RECORD EXTRACTS:
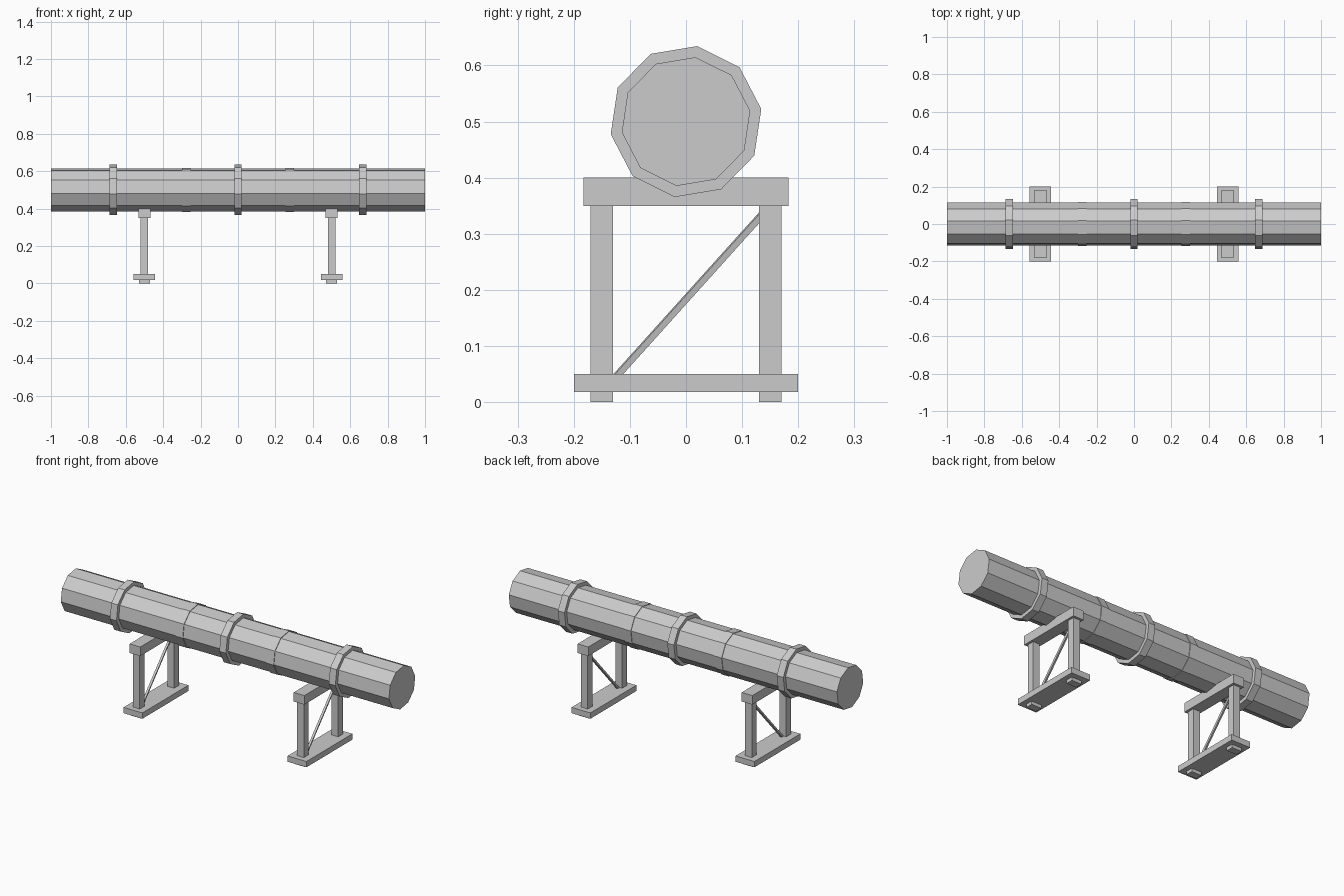
import bpy
import bmesh
from math import cos, sin, radians, pi
from mathutils import Matrix, Vector

default = bpy.data.objects.get("Cube")
if default:
    bpy.data.objects.remove(default, do_unlink=True)

grey = bpy.data.materials.new("light_grey")
grey.use_nodes = True
colour = (0.6, 0.6, 0.6, 1)
grey.diffuse_color = colour
grey.node_tree.nodes["Principled BSDF"].inputs["Base Color"].default_value = colour


def add_object(name, bm):
    bmesh.ops.recalc_face_normals(bm, faces=bm.faces)
    mesh = bpy.data.meshes.new(name)
    bm.to_mesh(mesh)
    bm.free()
    mesh.materials.append(grey)
    obj = bpy.data.objects.new(name, mesh)
    bpy.context.collection.objects.link(obj)
    return obj


def box(name, centre, size, rotation=Matrix()):
    bm = bmesh.new()
    scale = Matrix.Diagonal((*size, 1))
    bmesh.ops.create_cube(bm, size=1, matrix=Matrix.Translation(centre) @ rotation @ scale)
    return add_object(name, bm)


def ten_sided(name, x, length, radius, axis_z=0.5, phase=radians(9.5)):
    """Solid ten-sided prism lying along x."""
    bm = bmesh.new()
    angles = [phase + i * pi / 5 for i in range(10)]
    face = bm.faces.new([bm.verts.new((x - length / 2, radius * cos(a), axis_z + radius * sin(a)))
                         for a in angles])
    copy = bmesh.ops.extrude_face_region(bm, geom=[face], use_keep_orig=True)
    moved = [g for g in copy["geom"] if isinstance(g, bmesh.types.BMVert)]
    bmesh.ops.translate(bm, verts=moved, vec=(length, 0, 0))
    return add_object(name, bm)


# Pipe with three thick clamps and two thin joint sleeves
ten_sided("pipe", 0, 2, 0.116)
for label, x in (("right", -0.667), ("middle", 0), ("left", 0.667)):
    ten_sided(f"clamp_{label}", x, 0.04, 0.136)
for label, x in (("right", -0.277), ("left", 0.277)):
    ten_sided(f"joint_sleeve_{label}", x, 0.045, 0.1195)

# Two trestles: base plank, cross beam, legs, feet and a diagonal brace
for side, x in (("right", -0.5), ("left", 0.5)):
    box(f"base_plank_{side}", (x, 0, 0.034), (0.115, 0.4, 0.032))
    box(f"cross_beam_{side}", (x, 0, 0.375), (0.065, 0.366, 0.05))
    for end, y in (("front", -0.15), ("back", 0.15)):
        box(f"leg_{end}_{side}", (x, y, 0.2), (0.04, 0.04, 0.33))
        box(f"foot_{end}_{side}", (x, y, 0.015), (0.06, 0.04, 0.03))
    low, high = Vector((x, -0.134, 0.035)), Vector((x, 0.145, 0.345))
    turn = Matrix.Rotation(radians(-42), 4, "X") @ Matrix.Rotation(radians(12), 4, "Z")
    box(f"diagonal_brace_{side}", (low + high) / 2, (0.011, 0.011, (high - low).length), turn)
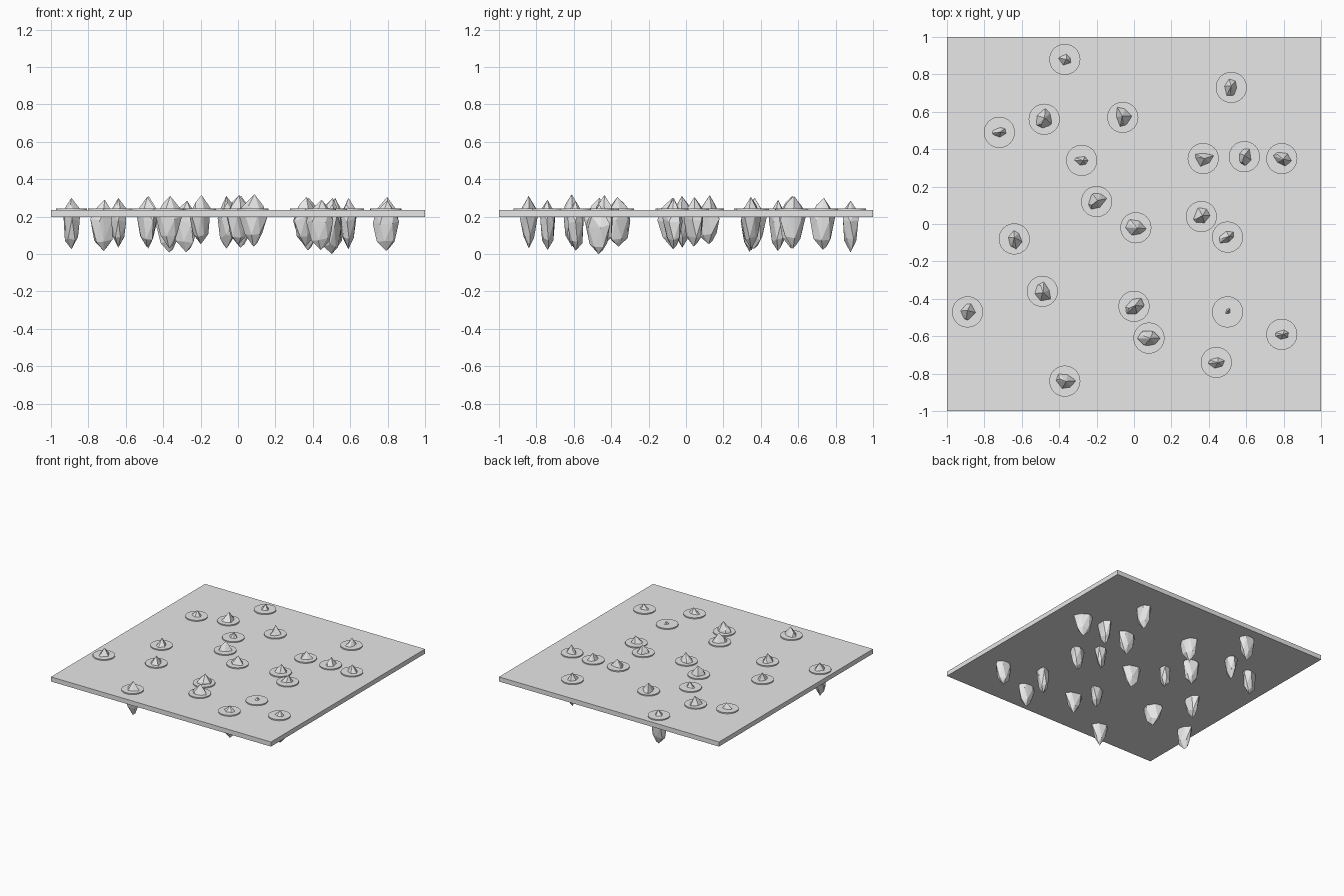
import bpy
import bmesh
import random
from math import cos, sin, tau, radians
from mathutils import Matrix, Vector

default_cube = bpy.data.objects.get("Cube")
if default_cube:
    bpy.data.objects.remove(default_cube, do_unlink=True)

random.seed(4)
SLAB_BOTTOM, SLAB_TOP = 0.197, 0.235
DISC_RADIUS, DISC_TOP = 0.083, 0.244

grey = bpy.data.materials.new("plain grey")
grey.use_nodes = True
grey.diffuse_color = (0.8, 0.8, 0.8, 1)
grey.node_tree.nodes["Principled BSDF"].inputs["Base Color"].default_value = grey.diffuse_color


def add_object(name, bm, location=(0, 0, 0)):
    mesh = bpy.data.meshes.new(name)
    bmesh.ops.recalc_face_normals(bm, faces=bm.faces)
    bm.to_mesh(mesh)
    bm.free()
    mesh.materials.append(grey)
    obj = bpy.data.objects.new(name, mesh)
    obj.location = location
    bpy.context.collection.objects.link(obj)
    return obj


def add_slab():
    bm = bmesh.new()
    bmesh.ops.create_cube(bm, size=1)
    bmesh.ops.scale(bm, verts=bm.verts, vec=(2, 2, SLAB_TOP - SLAB_BOTTOM))
    add_object("slab", bm, (0, 0, (SLAB_TOP + SLAB_BOTTOM) / 2))


def add_disc(x, y):
    bm = bmesh.new()
    height = DISC_TOP - SLAB_TOP + 0.004
    bmesh.ops.create_cone(bm, cap_ends=True, segments=32, radius1=DISC_RADIUS,
                          radius2=DISC_RADIUS, depth=height)
    disc = add_object("ring_disc", bm, (x, y, DISC_TOP - height / 2))
    for face in disc.data.polygons:
        face.use_smooth = len(face.vertices) == 4
    for edge in disc.data.edges:
        ends = [disc.data.vertices[i].co.z for i in edge.vertices]
        edge.use_edge_sharp = abs(ends[0] - ends[1]) < height / 2


def jitter(amount):
    return random.uniform(-amount, amount)


def add_rock(x, y, angle, top):
    """Faceted flattened shard, measured downward from its peak."""
    bottom = -top if top < 0.27 else -0.272 + jitter(0.01)
    points = [Vector((0.008, 0, 0)), Vector((-0.03, 0.008, -0.036)),
              Vector((0.002, 0, bottom)), Vector((0.022, 0.008, bottom + 0.018))]
    # depth below peak, half length, half thickness, twist
    for depth, length, width, twist in ((-0.07, 0.056, 0.042, 0.3),
                                        (-0.115, 0.072, 0.044, 0.0),
                                        (-0.215, 0.05, 0.032, 0.4)):
        for side in range(6):
            a = tau * side / 6 + twist
            points.append(Vector((length * cos(a) + jitter(0.005),
                                  width * sin(a) + jitter(0.005),
                                  depth + jitter(0.014))))
    bm = bmesh.new()
    for point in points:
        bm.verts.new(point)
    hull = bmesh.ops.convex_hull(bm, input=bm.verts)
    loose = [v for v in bm.verts if not v.link_faces]
    bmesh.ops.delete(bm, geom=loose, context='VERTS')
    bmesh.ops.rotate(bm, verts=bm.verts, cent=(0, 0, 0),
                     matrix=Matrix.Rotation(radians(angle), 3, 'Z'))
    add_object("rock", bm, (x, y, top))


# Rock places: x, y, turn of the long side, peak height
PLACES = (
    (-.37, .88, 0, .285), (.52, .73, 95, .3), (-.48, .56, 75, .31),
    (-.06, .57, 110, .31), (-.72, .49, 20, .29), (-.28, .34, -10, .285),
    (.37, .35, 0, .3), (.59, .36, 85, .3), (.79, .35, -30, .305),
    (-.2, .12, 50, .315), (-.64, -.08, 90, .3), (.01, -.02, -15, .31),
    (.36, .04, 40, .305), (.5, -.07, 30, .3), (-.89, -.47, 95, .3),
    (-.49, -.36, -60, .305), (0, -.44, 35, .315), (.08, -.61, -10, .32),
    (.5, -.47, 60, .265), (.44, -.74, -5, .29), (.79, -.59, 0, .285),
    (-.37, -.84, -10, .31),
)

add_slab()
for x, y, angle, top in PLACES:
    add_disc(x, y)
    add_rock(x, y, angle, top)
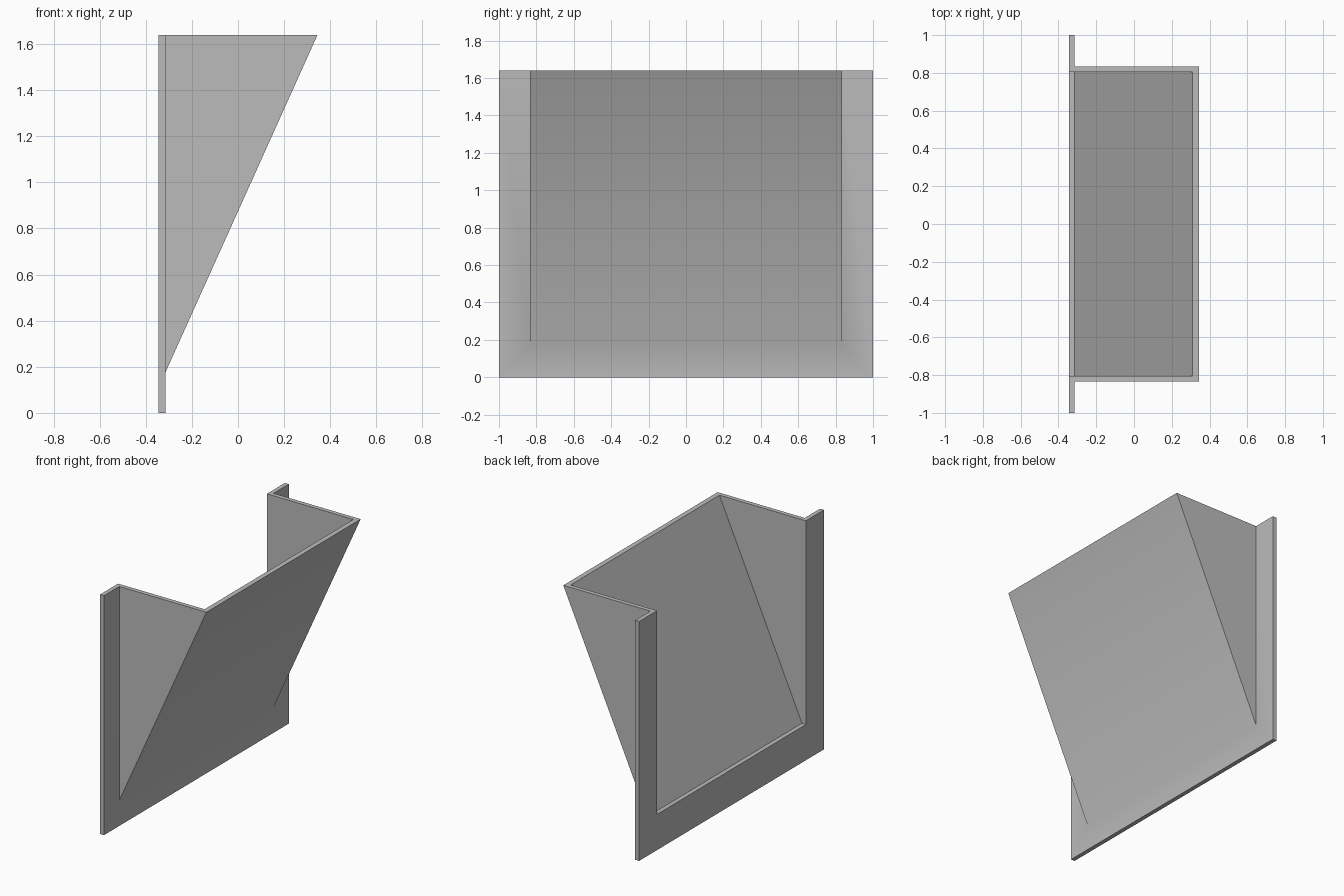
import bpy
import bmesh
import math

cube = bpy.data.objects.get("Cube")
if cube:
    bpy.data.objects.remove(cube, do_unlink=True)

HEIGHT = 1.64
BACK, FACE, LIP = -0.345, -0.315, 0.345   # plate back, plate face, chute lip

grey = bpy.data.materials.new("plain_grey")
grey.use_nodes = True
colour = (0.5, 0.5, 0.5, 1)
grey.diffuse_color = colour
grey.node_tree.nodes["Principled BSDF"].inputs["Base Color"].default_value = colour


def prism(name, profile, half_width):
    """Extrude an x-z profile along y, centred on y = 0."""
    bm = bmesh.new()
    face = bm.faces.new([bm.verts.new((x, -half_width, z)) for x, z in profile])
    side = bmesh.ops.extrude_face_region(bm, geom=[face])["geom"]
    moved = [v for v in side if isinstance(v, bmesh.types.BMVert)]
    bmesh.ops.translate(bm, verts=moved, vec=(0, 2 * half_width, 0))
    bmesh.ops.recalc_face_normals(bm, faces=bm.faces)
    mesh = bpy.data.meshes.new(name)
    bm.to_mesh(mesh)
    bm.free()
    mesh.materials.append(grey)
    obj = bpy.data.objects.new(name, mesh)
    bpy.context.collection.objects.link(obj)
    return obj


def combine(target, tool, operation):
    """Apply a boolean and discard the tool object."""
    mod = target.modifiers.new(operation.lower(), "BOOLEAN")
    mod.operation = operation
    mod.solver = "EXACT"
    mod.object = tool
    bpy.context.view_layer.objects.active = target
    bpy.ops.object.modifier_apply(modifier=mod.name)
    bpy.data.objects.remove(tool, do_unlink=True)


# Flat mounting plate
chute = prism("chute_with_mounting_plate",
              [(BACK, 0), (FACE, 0), (FACE, HEIGHT), (BACK, HEIGHT)], 1)

# Sloping wedge body, rooted inside the plate
wedge = prism("wedge_body",
              [(-0.33, 0.175), (FACE, 0.175), (LIP, HEIGHT), (-0.33, HEIGHT)], 0.835)
combine(chute, wedge, "UNION")

# Hollow inside, open at the top and through the plate
hollow = prism("hollow_cutter",
               [(-0.5, 0.245), (FACE, 0.245), (0.472, 2), (-0.5, 2)], 0.805)
hollow.hide_render = True
combine(chute, hollow, "DIFFERENCE")

# Smooth across the shallow bend, keep the real corners sharp
bpy.ops.object.select_all(action="DESELECT")
chute.select_set(True)
bpy.context.view_layer.objects.active = chute
bpy.ops.object.shade_smooth_by_angle(angle=math.radians(30))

WHAT YOU ARE ASKED TO DO: Which lines in the data above hold the string "True"? Show each one.

ANSWER SECTION:
    bpy.data.objects.remove(default, do_unlink=True)
grey.use_nodes = True
    copy = bmesh.ops.extrude_face_region(bm, geom=[face], use_keep_orig=True)
    bpy.data.objects.remove(default_cube, do_unlink=True)
grey.use_nodes = True
    bmesh.ops.create_cone(bm, cap_ends=True, segments=32, radius1=DISC_RADIUS,
    bpy.data.objects.remove(cube, do_unlink=True)
grey.use_nodes = True
    bpy.data.objects.remove(tool, do_unlink=True)
hollow.hide_render = True
chute.select_set(True)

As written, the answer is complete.